_Assigned task_: Across the whole listing, find how many lines contain "return", then write that number and nothing else.

=== Information given ===

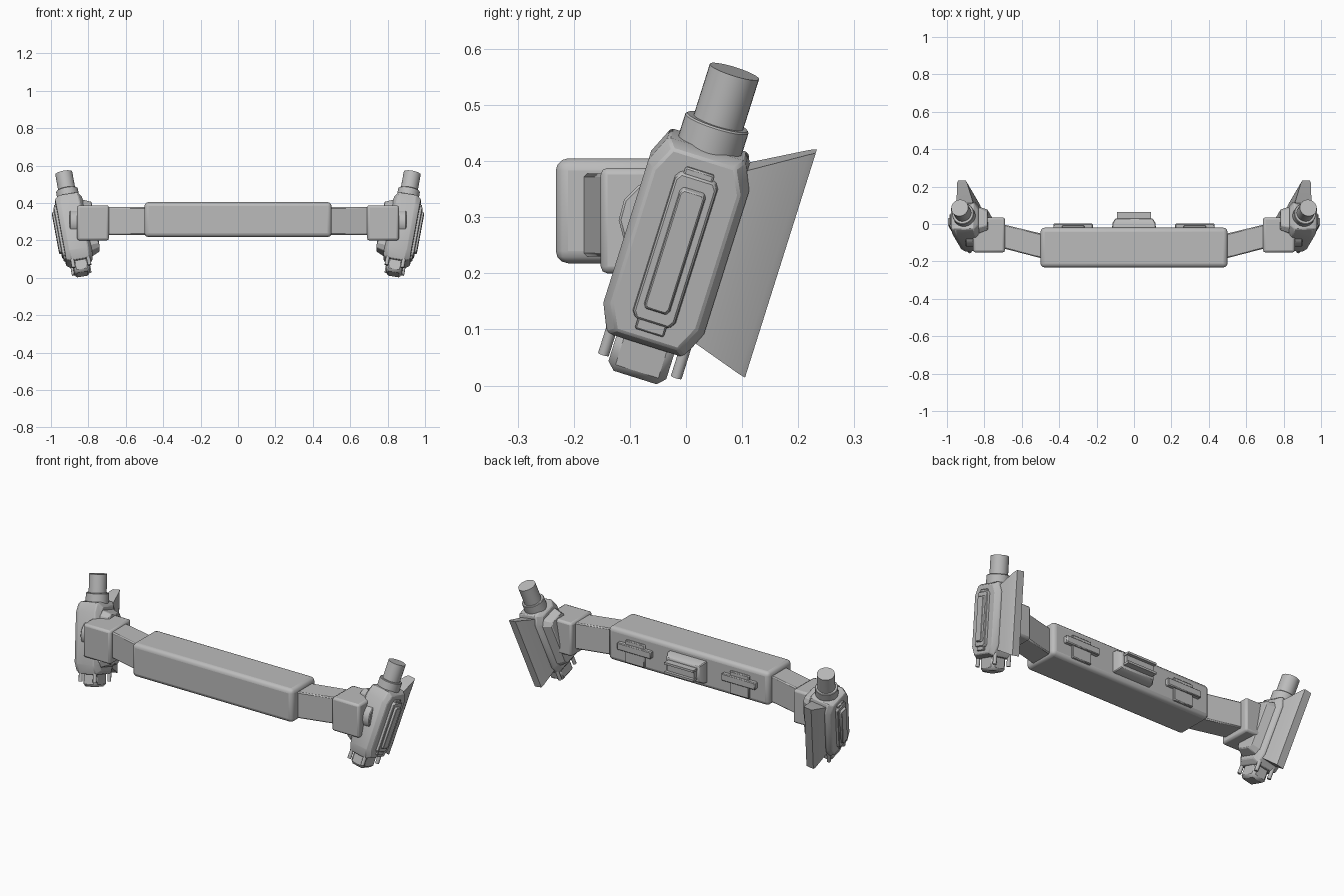
import bpy, bmesh, math
from mathutils import Matrix, Vector

if "Cube" in bpy.data.objects:
    bpy.data.objects.remove(bpy.data.objects["Cube"], do_unlink=True)

grey = bpy.data.materials.new("plain grey")
grey.use_nodes = True
grey.diffuse_color = (0.5, 0.5, 0.5, 1)
grey.node_tree.nodes["Principled BSDF"].inputs["Base Color"].default_value = (0.5, 0.5, 0.5, 1)

# Tilted frame of the end pod: leans back and outward
POD = (Matrix.Translation((0.875, -0.015, 0.255))
       @ Matrix.Rotation(math.radians(-17.5), 4, 'X')
       @ Matrix.Rotation(math.radians(10), 4, 'Y'))


def finish(name, bm, frame=None, bevel=0, segments=1, mirror=True):
    """Turn a bmesh into a finished object, mirrored to the other side."""
    bmesh.ops.recalc_face_normals(bm, faces=bm.faces)
    mesh = bpy.data.meshes.new(name)
    bm.to_mesh(mesh)
    bm.free()
    if frame:
        mesh.transform(frame)
    mesh.materials.append(grey)
    ob = bpy.data.objects.new(name, mesh)
    bpy.context.collection.objects.link(ob)
    if bevel:
        mod = ob.modifiers.new("edges", 'BEVEL')
        mod.width, mod.segments = bevel, segments
        mod.limit_method, mod.angle_limit = 'ANGLE', math.radians(35)
    if mirror:
        ob.modifiers.new("other_side", 'MIRROR')
    bpy.context.view_layer.objects.active = ob
    bpy.ops.object.select_all(action='DESELECT')
    ob.select_set(True)
    bpy.ops.object.shade_smooth_by_angle(angle=math.radians(32))
    return ob


def box(name, x, y, z, **kw):
    """Box from three (low, high) ranges."""
    bm = bmesh.new()
    bmesh.ops.create_cube(bm, size=1)
    for v in bm.verts:
        v.co = [a[0] if c < 0 else a[1] for a, c in zip((x, y, z), v.co)]
    return finish(name, bm, **kw)


def loft(name, rings, **kw):
    """Skin matching rings of points and cap the ends."""
    bm = bmesh.new()
    loops = [[bm.verts.new(p) for p in ring] for ring in rings]
    for a, b in zip(loops, loops[1:]):
        for i in range(len(a)):
            j = (i + 1) % len(a)
            bm.faces.new((a[i], a[j], b[j], b[i]))
    bm.faces.new(loops[0])
    bm.faces.new(loops[-1])
    return finish(name, bm, **kw)


def rect_y(y, x, z):
    return [(x[0], y, z[0]), (x[1], y, z[0]), (x[1], y, z[1]), (x[0], y, z[1])]


def rect_x(x, y, z):
    return [(x, y[0], z[0]), (x, y[1], z[0]), (x, y[1], z[1]), (x, y[0], z[1])]


def octagon_x(x, hy, hz, cy, cz):
    """Chamfered rectangle facing x."""
    pts = [(hy, hz - cz), (hy - cy, hz), (cy - hy, hz), (-hy, hz - cz)]
    pts += [(-a, -b) for a, b in pts]
    return [(x, a, b) for a, b in pts]


def cylinder(name, radius, centre, depth, axis='Z', sides=32, **kw):
    bm = bmesh.new()
    turn = Matrix.Rotation(math.pi / 2, 4, 'Y') if axis == 'X' else Matrix()
    bmesh.ops.create_cone(bm, cap_ends=True, segments=sides, radius1=radius, radius2=radius,
                          depth=depth, matrix=Matrix.Translation(centre) @ turn)
    return finish(name, bm, **kw)


# Central bar
box("bar", (-0.5, 0.5), (-0.232, -0.02), (0.218, 0.405), bevel=0.022, segments=3, mirror=False)

# Arms, sweeping back from the bar to the cuffs
loft("arm", [rect_x(0.48, (-0.187, -0.055), (0.23, 0.378)),
             rect_x(0.72, (-0.125, 0.003), (0.23, 0.378))], bevel=0.006)
box("cuff", (0.69, 0.86), (-0.152, 0.035), (0.2, 0.388), bevel=0.012, segments=2)

# Pod body and the stepped block on its inner side
loft("pod_body", [octagon_x(-0.07, 0.07, 0.165, 0.025, 0.04),
                  octagon_x(-0.05, 0.094, 0.186, 0.022, 0.05),
                  octagon_x(0.05, 0.094, 0.186, 0.022, 0.05),
                  octagon_x(0.075, 0.08, 0.172, 0.022, 0.045)], frame=POD, bevel=0.004)
loft("pod_inner_block", [octagon_x(-0.115, 0.055, 0.13, 0.015, 0.02),
                         octagon_x(-0.06, 0.075, 0.15, 0.02, 0.03)], frame=POD, bevel=0.004)
cylinder("hub_disc", 0.072, (0.87, -0.048, 0.295), 0.06, axis='X', sides=12, bevel=0.004)

# Layered outer panel
loft("panel_frame", [octagon_x(0.06, 0.042, 0.142, 0.008, 0.012),
                     octagon_x(0.09, 0.038, 0.137, 0.008, 0.012)], frame=POD, bevel=0.003)
box("panel_tab", (0.06, 0.085), (-0.027, 0.027), (-0.157, 0.15), frame=POD, bevel=0.003)
loft("panel_plate", [octagon_x(0.08, 0.026, 0.118, 0.005, 0.008),
                     octagon_x(0.102, 0.022, 0.112, 0.005, 0.008)], frame=POD, bevel=0.002)

# Post on top
cylinder("post_collar", 0.059, (0, 0.003, 0.19), 0.08, frame=POD, bevel=0.003)
cylinder("post", 0.046, (0, 0.005, 0.25), 0.152, frame=POD)

# Rear fin, flaring away from the body
loft("fin", [rect_y(0.08, (-0.045, 0.045), (-0.155, 0.17)),
             rect_y(0.175, (-0.022, 0.032), (-0.188, 0.228)),
             rect_y(0.187, (-0.016, 0.026), (-0.192, 0.234))], frame=POD)

# Plug and pins underneath
box("plug", (-0.043, 0.043), (-0.054, 0.054), (-0.251, -0.17), frame=POD, bevel=0.014)
for x in (-0.043, 0.043):
    for y in (-0.066, 0.07):
        cylinder("plug_pin", 0.01, (x, y, -0.195), 0.062, sides=12, frame=POD)

# Rear centre socket with two rails
loft("socket_base", [rect_y(-0.03, (-0.118, 0.118), (0.25, 0.372)),
                     rect_y(0.005, (-0.115, 0.115), (0.253, 0.369)),
                     rect_y(0.03, (-0.1, 0.1), (0.268, 0.354))], bevel=0.004, mirror=False)
for z in (0.28, 0.332):
    box("socket_rail", (-0.09, 0.09), (0.02, 0.065), (z, z + 0.012), mirror=False)
box("socket_core", (-0.085, 0.085), (0.02, 0.048), (0.285, 0.34), mirror=False)

# Rear side clips
box("clip_bar", (0.22, 0.43), (-0.03, 0.002), (0.3, 0.34), bevel=0.004)
box("clip_plate", (0.265, 0.385), (-0.03, -0.008), (0.235, 0.362), bevel=0.004)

===

_Solved problem_: 7